Cal Cunningham conceded the U.S. Senate race to Sen. Thom Tillis a day before the Associated Press (AP) declared that Tillis was the winner in the race.
In fact, the AP had yet to declare that President Trump had won North Carolina’s electoral votes.
The AP’s vote-counting process is something of a mystery to most people.
The AP, called a wire service, is a coalition of news media outlets that has been around since 1846. Among other services, the AP has been counting votes and calling elections almost the entire time.
I worked in the Atlanta AP bureau as a reporter for almost 20 years before becoming a journalism professor and then retiring to Haywood County three years ago.
The week of this election, I temporarily rejoined the AP as one of 800 vote entry operators working virtually, from our home computers (due to the pandemic).
On election night, we took calls from more than 4,000 freelance local reporters – called stringers – who collected vote counts from county and state election offices nationwide.
I started by logging into an Amazon Workspace, set up so we all had the same desktop, the same chat/message line, the same online telephone system and, of course, access to the AP’s complex Vote Tracker computer program.
“AP, Carolyn Carlson, which state are you calling from?”
The stringer would give the state and then the county name and I’d enter it into a Vote Tracker screen. I’d find out if they were calling with absentee vote totals, early votes, or poll votes, i.e., votes submitted at the precincts on election day. I’d determine how many precincts had reported.
Then it was just a matter of taking down the numbers for each candidate and making sure it was right. First, they would call out the number, and I’d repeat the numerals and then say the number, so after three times, we could be sure that we had the correct number recorded.
Sometimes I’d get flags that would stop me from moving forward. I might have typed a lower number than the previous vote total – you can’t lose votes – so that would trigger a warning to check the totals.
If it turns out the previous number was wrong, I had to make a screen shot of the page, show it to my supervisor, explain what happened, and then wait, chit-chatting with the stringer, while my supervisor consulted her supervisor and they decided how to handle the problem.
Other flags might come up when a district that had voted for one party changed to the other party, or when the turnout was much higher than anticipated, both of which were common occurrences.
The flags were designed to make sure no mistakes made it into the vote count, which I really appreciated.
Stringer calls came in one after another into the early morning hours.
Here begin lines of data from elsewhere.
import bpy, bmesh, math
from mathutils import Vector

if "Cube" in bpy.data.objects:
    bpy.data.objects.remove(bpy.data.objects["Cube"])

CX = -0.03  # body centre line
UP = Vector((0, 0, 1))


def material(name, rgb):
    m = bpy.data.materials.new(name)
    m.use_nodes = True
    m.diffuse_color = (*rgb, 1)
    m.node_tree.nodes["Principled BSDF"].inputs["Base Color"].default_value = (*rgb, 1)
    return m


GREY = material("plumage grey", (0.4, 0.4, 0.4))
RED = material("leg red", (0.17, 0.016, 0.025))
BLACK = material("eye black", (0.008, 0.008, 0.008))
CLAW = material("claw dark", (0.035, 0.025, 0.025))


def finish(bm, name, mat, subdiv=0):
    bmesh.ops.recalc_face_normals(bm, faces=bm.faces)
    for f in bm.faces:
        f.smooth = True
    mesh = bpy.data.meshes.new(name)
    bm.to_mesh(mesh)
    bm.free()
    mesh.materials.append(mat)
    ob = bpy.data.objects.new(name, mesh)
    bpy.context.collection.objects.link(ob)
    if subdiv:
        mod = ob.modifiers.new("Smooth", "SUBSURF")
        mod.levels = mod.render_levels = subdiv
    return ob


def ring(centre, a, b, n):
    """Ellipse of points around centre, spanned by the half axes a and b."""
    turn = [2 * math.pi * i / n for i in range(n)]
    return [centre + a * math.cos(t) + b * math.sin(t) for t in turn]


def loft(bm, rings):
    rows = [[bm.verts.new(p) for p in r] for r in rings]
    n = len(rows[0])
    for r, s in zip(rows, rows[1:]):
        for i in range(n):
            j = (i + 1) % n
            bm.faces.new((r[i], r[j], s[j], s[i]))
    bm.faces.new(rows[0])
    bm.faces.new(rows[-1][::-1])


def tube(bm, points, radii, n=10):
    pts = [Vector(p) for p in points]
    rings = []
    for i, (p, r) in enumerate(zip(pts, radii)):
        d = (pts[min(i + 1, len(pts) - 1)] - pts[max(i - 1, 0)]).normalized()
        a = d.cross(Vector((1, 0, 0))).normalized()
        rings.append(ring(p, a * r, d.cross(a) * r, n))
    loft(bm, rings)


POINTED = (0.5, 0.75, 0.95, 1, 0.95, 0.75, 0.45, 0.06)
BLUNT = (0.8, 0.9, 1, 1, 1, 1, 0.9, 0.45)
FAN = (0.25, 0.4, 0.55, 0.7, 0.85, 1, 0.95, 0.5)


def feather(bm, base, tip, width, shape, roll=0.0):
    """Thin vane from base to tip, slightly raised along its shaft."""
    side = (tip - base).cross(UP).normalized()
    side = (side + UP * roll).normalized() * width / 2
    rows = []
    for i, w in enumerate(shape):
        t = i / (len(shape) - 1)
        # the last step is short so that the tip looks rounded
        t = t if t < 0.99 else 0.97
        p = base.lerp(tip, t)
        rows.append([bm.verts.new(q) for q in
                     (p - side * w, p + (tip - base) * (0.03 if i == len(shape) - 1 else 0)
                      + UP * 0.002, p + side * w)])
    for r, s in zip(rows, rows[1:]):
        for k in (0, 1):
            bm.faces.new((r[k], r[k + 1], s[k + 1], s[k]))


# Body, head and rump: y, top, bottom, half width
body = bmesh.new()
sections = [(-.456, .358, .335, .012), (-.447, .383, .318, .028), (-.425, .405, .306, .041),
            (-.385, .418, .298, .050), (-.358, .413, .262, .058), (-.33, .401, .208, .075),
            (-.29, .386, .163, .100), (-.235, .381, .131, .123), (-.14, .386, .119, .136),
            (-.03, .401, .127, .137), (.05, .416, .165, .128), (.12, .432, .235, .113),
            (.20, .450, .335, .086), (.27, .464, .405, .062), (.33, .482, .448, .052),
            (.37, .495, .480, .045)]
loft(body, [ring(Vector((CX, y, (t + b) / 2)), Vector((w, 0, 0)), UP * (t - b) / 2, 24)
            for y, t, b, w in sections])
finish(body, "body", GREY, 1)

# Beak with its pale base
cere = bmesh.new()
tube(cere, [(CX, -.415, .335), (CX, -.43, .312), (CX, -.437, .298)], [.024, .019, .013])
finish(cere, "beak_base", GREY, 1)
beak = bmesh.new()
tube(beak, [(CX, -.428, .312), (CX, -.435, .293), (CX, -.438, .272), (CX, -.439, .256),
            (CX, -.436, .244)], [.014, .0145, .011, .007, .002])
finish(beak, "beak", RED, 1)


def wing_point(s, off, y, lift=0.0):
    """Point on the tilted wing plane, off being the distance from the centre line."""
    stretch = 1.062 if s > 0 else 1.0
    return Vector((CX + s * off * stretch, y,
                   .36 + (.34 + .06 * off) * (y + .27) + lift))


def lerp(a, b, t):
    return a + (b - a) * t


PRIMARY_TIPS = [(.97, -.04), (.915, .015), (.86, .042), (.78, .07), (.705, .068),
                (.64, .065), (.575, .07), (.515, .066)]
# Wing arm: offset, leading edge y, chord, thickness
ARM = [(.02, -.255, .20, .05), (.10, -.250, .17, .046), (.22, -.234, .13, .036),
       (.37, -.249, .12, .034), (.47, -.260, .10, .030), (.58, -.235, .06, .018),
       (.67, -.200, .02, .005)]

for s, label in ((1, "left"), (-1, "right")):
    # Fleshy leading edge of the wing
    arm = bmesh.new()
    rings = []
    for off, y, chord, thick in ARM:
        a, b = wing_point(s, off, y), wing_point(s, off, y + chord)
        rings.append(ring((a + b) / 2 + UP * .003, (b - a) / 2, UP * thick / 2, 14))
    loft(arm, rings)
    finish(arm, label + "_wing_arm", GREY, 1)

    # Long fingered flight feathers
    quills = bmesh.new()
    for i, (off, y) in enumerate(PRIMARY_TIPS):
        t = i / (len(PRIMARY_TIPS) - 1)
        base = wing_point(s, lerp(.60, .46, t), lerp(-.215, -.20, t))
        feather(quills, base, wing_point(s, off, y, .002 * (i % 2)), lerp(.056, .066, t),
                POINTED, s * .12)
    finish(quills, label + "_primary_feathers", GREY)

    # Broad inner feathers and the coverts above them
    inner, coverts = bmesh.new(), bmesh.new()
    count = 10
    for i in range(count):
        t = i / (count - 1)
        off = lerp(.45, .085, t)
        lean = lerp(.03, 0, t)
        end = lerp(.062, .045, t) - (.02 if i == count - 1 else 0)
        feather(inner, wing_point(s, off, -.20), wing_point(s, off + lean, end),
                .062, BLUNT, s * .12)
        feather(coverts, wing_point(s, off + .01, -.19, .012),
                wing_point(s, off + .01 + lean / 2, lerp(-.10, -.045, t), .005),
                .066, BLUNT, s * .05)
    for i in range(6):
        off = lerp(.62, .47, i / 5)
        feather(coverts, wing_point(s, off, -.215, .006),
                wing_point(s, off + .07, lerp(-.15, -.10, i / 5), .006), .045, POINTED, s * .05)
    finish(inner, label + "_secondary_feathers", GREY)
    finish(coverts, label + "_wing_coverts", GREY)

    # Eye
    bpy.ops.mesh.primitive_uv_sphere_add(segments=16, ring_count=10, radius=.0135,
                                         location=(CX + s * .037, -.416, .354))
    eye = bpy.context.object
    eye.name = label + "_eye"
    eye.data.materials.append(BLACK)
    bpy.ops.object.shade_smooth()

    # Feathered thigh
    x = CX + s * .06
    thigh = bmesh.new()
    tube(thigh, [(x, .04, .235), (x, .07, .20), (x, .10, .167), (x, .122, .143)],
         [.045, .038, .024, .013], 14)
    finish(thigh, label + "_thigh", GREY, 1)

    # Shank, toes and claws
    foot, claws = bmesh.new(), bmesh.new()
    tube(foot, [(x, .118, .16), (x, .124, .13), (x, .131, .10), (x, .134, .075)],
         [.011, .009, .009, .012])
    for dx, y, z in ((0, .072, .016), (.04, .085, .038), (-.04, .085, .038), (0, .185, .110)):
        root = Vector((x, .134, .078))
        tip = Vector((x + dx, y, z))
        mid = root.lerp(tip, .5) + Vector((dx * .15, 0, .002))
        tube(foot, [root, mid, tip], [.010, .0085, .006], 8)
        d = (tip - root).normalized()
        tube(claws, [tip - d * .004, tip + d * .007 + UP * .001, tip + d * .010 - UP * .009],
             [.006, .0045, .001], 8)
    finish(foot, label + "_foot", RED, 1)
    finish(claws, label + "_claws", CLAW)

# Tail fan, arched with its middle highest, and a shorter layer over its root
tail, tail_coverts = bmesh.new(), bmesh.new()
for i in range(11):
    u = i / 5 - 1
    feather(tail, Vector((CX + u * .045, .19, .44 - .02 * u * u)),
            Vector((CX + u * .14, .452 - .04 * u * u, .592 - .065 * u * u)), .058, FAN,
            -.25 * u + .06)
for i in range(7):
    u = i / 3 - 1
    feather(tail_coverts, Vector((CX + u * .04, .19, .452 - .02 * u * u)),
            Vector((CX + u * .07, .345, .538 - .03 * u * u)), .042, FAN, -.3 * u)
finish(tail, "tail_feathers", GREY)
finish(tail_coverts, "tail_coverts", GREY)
I was so focused on getting the numbers, I had no idea who was winning any of the races until I was finally allowed to stop at about 2 a.m.
For the rest of election week, I made out-bound calls to county election offices, collecting the remaining precinct votes and slowly adding absentee votes.
My friends would ask me to explain why the AP was so slow calling the presidential and Senate races in North Carolina, Georgia and other states.
On Nov. 10, when Cunningham conceded, officials had about 60,000 ballots in hand to be counted and Cunningham was behind by 94,500 votes. The AP called the race for Tillis the next day, as more absentee ballots were counted and the race did not tighten enough to make it possible for Cunningham to overcome the deficit.
Meanwhile, in North Carolina, Trump was leading Vice President Joe Biden by 73,000 on Tuesday and that lead had shrunk by 3,400 on Wednesday. Still, the AP waited until after Thursday’s deadline for receiving absentee ballots before calling that election.
So the AP waited until after Thursday’s deadline for receiving absentee ballots before calling that election.
The AP’s policy is to hold off on calling a race until there is no possible path to victory for the trailing candidate. So, if there were enough ballots still out there that could change the outcome, no call was made.
Carolyn S. Carlson lives in Maggie Valley. She has a PhD in journalism and is is retired as director of the journalism program at Kennesaw State University in suburban Atlanta. She was a political reporter for two newspapers and the Associated Press for 25 years before joining academia. A former national president of the Society of Professional Journalists, she still teaches an online journalism class for KSU.